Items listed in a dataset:
======

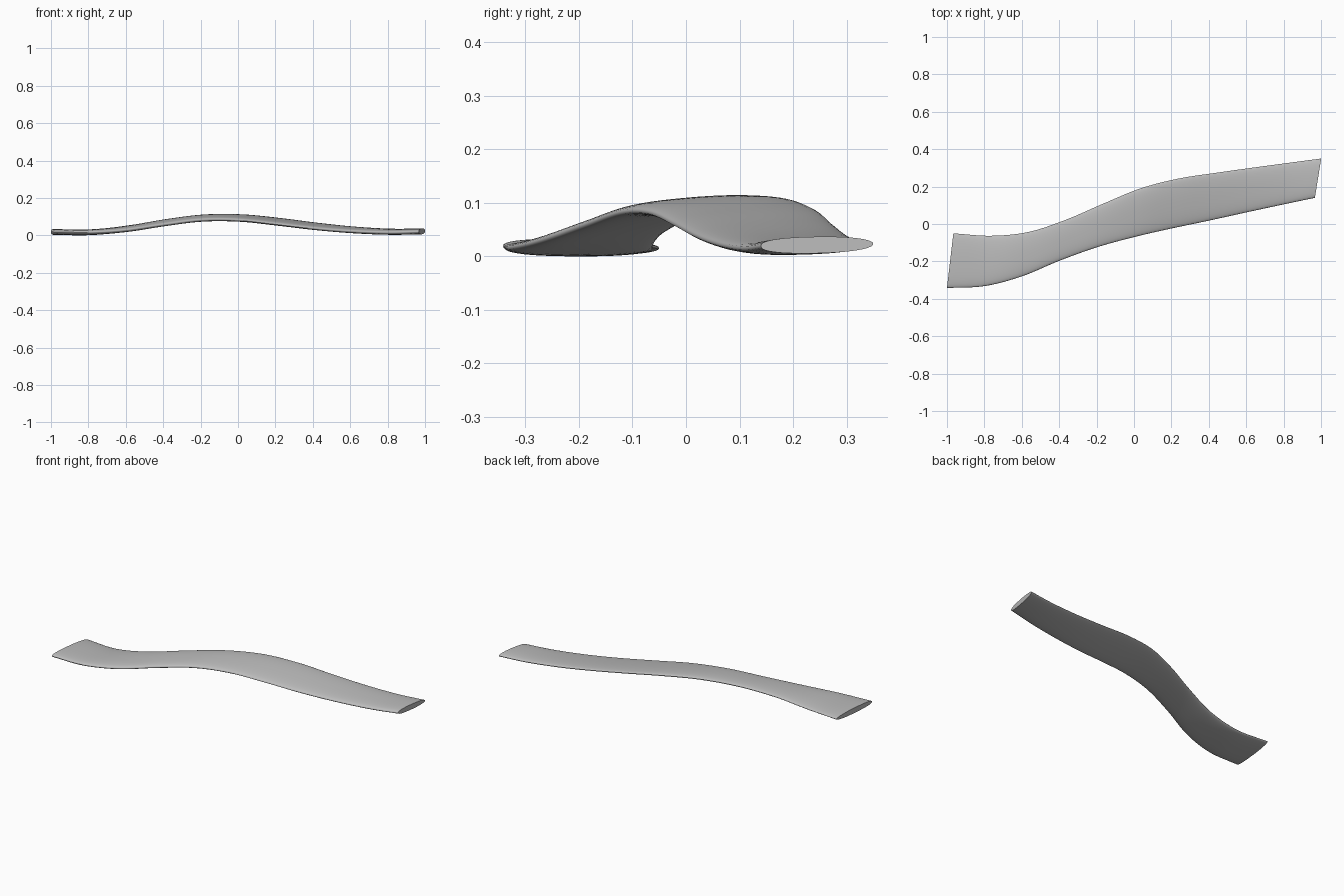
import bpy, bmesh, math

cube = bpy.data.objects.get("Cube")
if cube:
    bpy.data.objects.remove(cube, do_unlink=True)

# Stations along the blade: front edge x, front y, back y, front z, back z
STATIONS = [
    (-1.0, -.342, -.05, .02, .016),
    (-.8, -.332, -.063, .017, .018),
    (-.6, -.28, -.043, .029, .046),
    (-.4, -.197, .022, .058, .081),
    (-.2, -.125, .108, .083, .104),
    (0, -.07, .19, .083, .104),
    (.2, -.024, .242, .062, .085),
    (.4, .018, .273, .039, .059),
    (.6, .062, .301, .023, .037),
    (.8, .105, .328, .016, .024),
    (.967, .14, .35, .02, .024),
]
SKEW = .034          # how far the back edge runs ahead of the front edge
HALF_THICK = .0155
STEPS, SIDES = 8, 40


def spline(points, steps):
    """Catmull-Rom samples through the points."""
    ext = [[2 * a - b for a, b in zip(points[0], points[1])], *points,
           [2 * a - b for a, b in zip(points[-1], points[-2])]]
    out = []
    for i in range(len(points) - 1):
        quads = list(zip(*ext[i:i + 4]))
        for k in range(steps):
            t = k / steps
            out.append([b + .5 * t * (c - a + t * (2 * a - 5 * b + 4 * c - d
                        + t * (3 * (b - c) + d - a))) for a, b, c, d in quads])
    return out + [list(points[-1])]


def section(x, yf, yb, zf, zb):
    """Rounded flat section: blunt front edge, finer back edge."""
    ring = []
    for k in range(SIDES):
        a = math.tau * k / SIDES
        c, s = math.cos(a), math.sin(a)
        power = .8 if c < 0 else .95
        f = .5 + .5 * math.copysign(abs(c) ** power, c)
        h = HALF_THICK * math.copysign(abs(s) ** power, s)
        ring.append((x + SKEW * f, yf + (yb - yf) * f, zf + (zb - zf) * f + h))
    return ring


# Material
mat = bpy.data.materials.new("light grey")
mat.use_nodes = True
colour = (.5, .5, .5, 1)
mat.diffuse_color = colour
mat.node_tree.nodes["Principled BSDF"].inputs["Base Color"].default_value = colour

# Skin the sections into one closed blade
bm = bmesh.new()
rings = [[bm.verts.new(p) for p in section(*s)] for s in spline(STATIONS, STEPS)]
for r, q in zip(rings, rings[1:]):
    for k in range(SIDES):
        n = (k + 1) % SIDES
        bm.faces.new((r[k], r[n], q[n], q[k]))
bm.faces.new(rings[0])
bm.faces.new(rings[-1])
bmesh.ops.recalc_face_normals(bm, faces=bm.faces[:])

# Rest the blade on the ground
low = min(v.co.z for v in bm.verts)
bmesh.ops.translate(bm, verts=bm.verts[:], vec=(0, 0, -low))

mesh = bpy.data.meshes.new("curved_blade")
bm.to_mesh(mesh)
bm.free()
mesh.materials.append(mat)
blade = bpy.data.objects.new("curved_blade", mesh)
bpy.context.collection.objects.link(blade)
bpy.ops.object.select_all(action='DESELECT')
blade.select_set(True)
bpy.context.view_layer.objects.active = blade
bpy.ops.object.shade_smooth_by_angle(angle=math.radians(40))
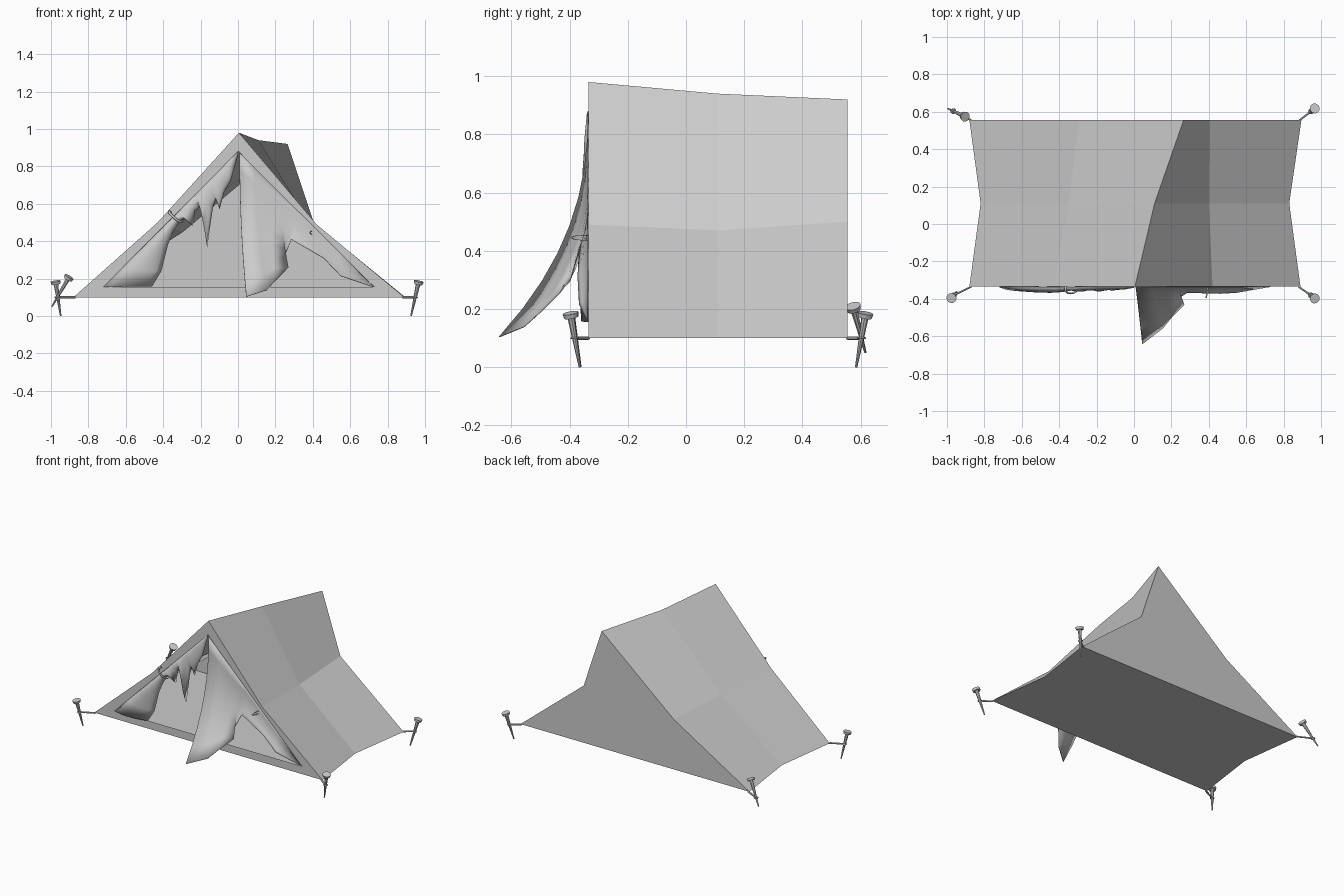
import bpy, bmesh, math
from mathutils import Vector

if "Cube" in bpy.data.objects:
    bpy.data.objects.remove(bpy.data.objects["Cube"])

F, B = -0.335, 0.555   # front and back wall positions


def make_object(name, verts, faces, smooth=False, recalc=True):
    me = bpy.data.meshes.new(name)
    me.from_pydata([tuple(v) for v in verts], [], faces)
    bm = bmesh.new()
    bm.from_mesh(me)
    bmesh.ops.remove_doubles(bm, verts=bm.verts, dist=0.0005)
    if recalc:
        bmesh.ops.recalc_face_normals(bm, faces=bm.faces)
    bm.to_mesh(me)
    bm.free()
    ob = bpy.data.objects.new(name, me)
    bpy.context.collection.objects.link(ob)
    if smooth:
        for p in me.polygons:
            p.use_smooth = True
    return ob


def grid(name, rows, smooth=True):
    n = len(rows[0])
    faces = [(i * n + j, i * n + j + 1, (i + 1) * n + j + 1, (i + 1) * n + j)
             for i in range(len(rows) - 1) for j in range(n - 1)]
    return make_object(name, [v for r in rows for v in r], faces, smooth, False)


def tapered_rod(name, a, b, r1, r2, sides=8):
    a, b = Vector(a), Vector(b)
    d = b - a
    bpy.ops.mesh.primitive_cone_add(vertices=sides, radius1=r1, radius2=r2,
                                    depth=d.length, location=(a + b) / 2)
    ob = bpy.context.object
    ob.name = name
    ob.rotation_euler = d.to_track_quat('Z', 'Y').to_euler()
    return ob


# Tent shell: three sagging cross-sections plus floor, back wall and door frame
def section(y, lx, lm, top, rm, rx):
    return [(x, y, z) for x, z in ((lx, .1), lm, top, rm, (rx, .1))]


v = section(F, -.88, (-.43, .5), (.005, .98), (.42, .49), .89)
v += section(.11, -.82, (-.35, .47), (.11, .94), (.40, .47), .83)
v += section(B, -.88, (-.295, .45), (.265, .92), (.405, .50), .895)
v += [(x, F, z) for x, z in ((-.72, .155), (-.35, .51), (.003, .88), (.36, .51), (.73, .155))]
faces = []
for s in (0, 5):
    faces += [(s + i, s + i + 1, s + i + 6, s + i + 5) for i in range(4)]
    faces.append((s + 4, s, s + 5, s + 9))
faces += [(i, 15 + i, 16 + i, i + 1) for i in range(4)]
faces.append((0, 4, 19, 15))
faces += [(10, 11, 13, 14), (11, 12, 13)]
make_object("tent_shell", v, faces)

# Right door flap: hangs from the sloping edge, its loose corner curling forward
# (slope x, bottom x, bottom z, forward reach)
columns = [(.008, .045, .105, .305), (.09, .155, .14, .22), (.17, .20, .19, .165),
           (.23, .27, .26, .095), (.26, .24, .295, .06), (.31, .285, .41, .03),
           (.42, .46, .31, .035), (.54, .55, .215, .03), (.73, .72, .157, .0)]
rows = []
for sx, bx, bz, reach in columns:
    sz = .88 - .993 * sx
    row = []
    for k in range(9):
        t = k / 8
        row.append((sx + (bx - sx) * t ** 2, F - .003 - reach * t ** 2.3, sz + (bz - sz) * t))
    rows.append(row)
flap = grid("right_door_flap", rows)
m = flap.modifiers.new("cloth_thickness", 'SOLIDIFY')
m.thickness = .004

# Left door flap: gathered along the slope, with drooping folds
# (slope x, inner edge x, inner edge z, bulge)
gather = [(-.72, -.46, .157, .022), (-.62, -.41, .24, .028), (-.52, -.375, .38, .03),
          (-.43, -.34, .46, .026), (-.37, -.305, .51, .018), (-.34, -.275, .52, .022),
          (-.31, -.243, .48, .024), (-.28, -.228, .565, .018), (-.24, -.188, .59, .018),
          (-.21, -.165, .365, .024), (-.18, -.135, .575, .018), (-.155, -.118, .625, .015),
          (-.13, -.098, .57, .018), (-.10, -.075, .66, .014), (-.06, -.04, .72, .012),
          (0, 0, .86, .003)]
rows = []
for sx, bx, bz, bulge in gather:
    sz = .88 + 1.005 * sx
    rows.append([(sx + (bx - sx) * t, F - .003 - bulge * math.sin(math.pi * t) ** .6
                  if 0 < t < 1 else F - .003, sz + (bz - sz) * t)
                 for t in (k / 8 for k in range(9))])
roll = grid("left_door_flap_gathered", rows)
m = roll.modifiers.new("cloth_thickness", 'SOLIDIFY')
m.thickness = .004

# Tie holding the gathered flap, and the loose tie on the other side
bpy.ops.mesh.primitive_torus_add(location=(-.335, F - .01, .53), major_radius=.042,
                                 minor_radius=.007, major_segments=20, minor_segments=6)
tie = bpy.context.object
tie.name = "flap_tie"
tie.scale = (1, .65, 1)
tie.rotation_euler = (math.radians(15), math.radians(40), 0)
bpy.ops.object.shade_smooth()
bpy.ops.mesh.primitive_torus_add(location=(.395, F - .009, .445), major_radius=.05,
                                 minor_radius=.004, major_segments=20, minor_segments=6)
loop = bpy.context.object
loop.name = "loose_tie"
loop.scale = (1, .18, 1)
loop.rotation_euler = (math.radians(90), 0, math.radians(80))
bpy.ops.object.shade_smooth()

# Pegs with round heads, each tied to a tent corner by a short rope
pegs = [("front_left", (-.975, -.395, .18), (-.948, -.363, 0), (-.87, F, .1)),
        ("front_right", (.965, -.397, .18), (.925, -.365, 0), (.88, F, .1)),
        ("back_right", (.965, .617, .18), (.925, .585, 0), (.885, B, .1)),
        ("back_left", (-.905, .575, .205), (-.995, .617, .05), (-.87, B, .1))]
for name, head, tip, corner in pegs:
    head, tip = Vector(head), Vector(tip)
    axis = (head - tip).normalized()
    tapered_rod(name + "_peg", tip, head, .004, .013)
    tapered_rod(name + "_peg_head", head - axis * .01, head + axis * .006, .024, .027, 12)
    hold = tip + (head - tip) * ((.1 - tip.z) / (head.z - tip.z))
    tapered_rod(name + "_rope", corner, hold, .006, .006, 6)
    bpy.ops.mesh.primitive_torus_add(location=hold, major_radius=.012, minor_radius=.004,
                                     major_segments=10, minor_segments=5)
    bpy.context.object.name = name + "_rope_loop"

======

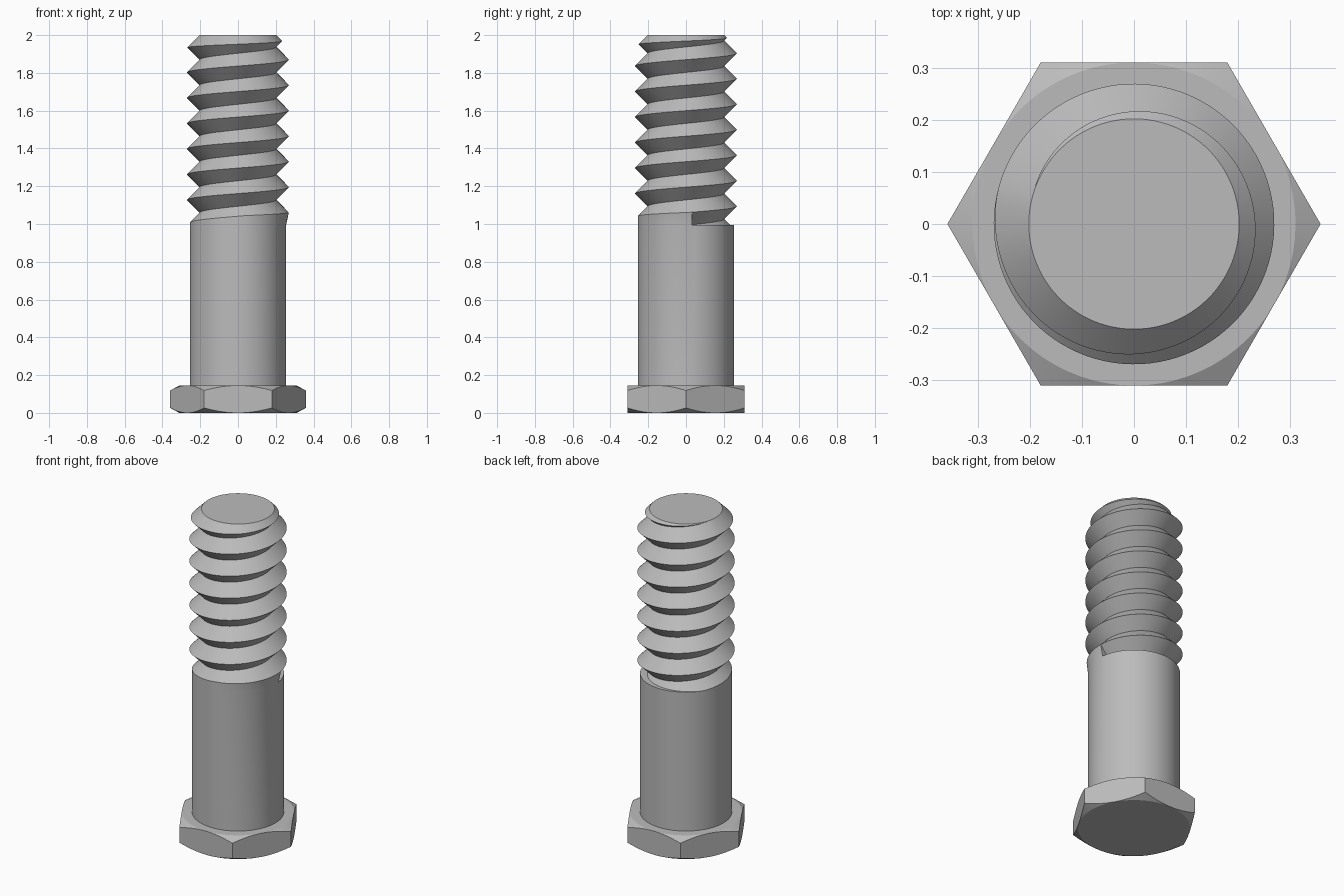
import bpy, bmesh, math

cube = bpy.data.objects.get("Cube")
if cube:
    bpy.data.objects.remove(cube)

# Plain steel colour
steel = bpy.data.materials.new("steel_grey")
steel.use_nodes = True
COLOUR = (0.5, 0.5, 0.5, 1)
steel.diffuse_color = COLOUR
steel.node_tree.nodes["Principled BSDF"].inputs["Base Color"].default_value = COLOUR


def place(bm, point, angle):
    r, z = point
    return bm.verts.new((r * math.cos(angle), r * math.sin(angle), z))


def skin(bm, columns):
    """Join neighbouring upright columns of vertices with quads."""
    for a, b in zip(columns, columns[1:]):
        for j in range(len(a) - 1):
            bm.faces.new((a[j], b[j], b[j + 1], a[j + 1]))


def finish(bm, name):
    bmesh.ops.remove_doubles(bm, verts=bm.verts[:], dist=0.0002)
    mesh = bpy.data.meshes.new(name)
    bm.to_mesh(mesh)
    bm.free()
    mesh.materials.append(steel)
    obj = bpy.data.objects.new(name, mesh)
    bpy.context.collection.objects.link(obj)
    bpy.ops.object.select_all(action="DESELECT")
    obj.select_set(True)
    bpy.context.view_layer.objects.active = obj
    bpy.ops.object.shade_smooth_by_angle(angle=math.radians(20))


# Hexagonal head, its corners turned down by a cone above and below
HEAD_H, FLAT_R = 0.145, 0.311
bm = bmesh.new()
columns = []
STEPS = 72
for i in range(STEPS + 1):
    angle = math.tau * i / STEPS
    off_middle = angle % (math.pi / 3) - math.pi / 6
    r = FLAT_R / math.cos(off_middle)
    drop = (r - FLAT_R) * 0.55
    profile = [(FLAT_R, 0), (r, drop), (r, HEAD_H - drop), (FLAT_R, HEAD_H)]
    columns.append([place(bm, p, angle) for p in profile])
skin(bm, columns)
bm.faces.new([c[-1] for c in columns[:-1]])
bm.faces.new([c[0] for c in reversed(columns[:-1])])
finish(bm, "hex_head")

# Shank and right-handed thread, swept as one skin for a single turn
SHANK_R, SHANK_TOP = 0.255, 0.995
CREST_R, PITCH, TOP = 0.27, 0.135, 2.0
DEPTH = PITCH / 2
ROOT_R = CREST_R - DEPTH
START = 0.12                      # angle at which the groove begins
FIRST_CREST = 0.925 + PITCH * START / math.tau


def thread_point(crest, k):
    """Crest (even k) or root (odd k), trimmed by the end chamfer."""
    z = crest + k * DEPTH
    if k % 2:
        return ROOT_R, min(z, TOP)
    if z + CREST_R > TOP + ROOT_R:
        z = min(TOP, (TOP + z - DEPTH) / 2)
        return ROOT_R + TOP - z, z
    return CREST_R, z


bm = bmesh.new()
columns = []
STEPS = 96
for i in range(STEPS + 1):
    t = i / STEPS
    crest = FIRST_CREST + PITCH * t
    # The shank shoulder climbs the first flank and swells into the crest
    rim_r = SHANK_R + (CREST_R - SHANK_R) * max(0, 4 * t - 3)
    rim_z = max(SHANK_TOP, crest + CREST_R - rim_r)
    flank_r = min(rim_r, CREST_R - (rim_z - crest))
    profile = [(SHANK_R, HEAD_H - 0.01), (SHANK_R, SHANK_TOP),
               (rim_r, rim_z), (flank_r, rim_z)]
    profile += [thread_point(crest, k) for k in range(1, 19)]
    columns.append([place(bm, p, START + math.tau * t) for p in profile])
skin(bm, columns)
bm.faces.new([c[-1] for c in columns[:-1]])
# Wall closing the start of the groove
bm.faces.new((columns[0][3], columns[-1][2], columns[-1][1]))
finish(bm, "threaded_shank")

======

Locate and copy each line in the data above that includes the word "context".

◆ **RESULT OF THIS EXERCISE**:
bpy.context.collection.objects.link(blade)
bpy.context.view_layer.objects.active = blade
    bpy.context.collection.objects.link(ob)
    ob = bpy.context.object
tie = bpy.context.object
loop = bpy.context.object
    bpy.context.object.name = name + "_rope_loop"
    bpy.context.collection.objects.link(obj)
    bpy.context.view_layer.objects.active = obj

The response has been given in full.